[RECORDS FOR THIS TASK Boundary: Start]

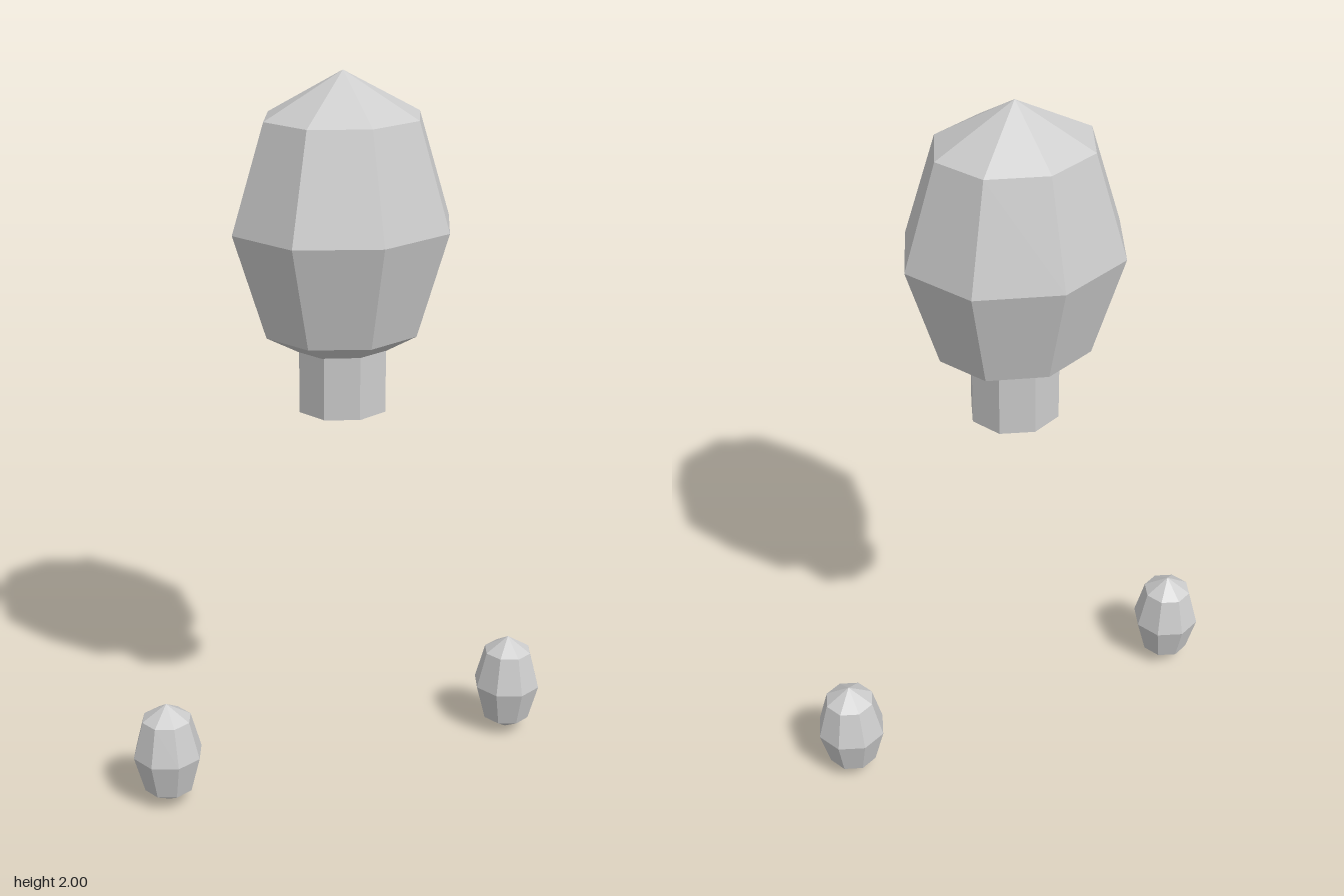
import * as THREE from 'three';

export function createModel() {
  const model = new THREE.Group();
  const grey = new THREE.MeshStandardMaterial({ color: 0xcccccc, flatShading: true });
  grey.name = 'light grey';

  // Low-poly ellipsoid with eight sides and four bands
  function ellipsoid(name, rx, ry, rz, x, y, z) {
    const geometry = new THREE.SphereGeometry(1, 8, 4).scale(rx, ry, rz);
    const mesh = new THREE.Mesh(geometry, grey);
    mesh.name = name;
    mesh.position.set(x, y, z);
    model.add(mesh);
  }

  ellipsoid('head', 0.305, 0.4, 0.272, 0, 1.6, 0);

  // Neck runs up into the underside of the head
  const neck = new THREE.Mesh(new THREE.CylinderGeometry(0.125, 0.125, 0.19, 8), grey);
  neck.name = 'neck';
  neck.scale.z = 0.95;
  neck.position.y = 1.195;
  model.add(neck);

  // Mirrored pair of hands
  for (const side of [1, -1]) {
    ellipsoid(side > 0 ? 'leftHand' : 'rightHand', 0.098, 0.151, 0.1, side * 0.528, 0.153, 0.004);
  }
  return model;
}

[RECORDS FOR THIS TASK Boundary: End]
[RECORDS FOR THIS TASK Boundary: Start]

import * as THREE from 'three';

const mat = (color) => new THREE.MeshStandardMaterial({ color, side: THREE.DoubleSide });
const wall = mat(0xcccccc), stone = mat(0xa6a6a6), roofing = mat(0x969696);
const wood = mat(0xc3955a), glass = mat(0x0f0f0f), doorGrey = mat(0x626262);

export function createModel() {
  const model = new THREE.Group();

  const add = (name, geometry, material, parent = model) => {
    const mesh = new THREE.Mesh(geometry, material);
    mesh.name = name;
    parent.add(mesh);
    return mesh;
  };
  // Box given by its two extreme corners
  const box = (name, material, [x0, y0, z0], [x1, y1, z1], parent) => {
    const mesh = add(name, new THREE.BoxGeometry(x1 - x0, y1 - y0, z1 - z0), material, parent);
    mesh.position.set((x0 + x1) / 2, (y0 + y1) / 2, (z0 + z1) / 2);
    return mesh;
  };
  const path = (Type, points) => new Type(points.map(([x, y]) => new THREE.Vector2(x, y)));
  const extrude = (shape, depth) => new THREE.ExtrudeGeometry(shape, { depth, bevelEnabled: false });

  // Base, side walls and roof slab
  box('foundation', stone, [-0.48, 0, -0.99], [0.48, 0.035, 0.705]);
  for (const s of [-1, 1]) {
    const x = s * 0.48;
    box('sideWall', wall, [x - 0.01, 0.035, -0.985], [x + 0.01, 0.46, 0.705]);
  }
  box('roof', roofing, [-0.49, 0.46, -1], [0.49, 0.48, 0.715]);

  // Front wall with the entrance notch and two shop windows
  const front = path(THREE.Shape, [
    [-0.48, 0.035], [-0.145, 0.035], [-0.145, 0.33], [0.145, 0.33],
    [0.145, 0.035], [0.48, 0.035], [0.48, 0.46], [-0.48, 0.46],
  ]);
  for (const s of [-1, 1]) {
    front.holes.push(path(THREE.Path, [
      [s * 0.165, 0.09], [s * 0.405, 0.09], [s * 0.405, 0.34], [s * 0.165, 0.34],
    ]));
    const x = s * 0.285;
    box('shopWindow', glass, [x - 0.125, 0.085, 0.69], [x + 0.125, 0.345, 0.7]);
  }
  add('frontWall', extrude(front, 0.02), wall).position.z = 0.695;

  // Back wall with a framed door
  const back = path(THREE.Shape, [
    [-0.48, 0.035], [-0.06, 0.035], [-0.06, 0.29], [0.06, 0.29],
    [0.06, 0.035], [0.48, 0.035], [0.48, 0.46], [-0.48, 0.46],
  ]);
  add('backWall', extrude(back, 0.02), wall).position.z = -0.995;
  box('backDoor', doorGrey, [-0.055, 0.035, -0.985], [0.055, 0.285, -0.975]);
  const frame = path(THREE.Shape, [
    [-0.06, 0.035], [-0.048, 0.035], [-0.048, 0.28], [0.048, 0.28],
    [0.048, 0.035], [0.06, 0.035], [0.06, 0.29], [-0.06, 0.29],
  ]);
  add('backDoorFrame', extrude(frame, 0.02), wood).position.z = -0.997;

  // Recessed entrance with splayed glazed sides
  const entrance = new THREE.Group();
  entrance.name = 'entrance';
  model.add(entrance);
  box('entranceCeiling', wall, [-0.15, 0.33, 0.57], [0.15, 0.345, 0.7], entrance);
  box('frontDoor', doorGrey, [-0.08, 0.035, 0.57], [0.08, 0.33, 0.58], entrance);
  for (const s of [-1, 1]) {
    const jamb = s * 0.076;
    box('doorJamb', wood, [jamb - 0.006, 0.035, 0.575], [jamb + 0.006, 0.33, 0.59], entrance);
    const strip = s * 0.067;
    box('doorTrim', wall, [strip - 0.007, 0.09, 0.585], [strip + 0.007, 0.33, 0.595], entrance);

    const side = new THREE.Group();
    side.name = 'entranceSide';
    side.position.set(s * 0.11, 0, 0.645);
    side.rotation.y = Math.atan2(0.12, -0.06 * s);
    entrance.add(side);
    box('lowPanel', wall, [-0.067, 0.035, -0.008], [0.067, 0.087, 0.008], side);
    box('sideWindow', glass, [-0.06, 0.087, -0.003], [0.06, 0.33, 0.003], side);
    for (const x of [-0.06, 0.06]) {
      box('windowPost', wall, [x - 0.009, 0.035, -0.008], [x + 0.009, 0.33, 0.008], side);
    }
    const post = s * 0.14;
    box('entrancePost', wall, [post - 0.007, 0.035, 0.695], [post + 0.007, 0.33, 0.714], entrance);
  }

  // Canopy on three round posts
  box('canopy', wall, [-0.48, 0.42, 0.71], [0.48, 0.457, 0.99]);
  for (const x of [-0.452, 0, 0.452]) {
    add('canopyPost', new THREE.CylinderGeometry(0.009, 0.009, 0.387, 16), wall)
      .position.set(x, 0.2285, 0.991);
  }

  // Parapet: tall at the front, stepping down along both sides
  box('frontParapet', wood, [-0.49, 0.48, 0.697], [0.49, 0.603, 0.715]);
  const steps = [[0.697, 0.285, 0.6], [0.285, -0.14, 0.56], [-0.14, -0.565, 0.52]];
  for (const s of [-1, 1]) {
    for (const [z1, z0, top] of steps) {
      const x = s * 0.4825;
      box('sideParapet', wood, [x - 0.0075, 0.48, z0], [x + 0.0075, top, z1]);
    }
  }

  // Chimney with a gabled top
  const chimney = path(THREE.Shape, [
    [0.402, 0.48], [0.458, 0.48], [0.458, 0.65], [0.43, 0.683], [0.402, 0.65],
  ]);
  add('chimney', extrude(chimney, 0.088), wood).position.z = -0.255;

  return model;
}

[RECORDS FOR THIS TASK Boundary: End]

• TASK DESCRIPTION
How many lines in the listing contain the string "position"? Please answer with the number and no other words.

• TASK SOLUTION
9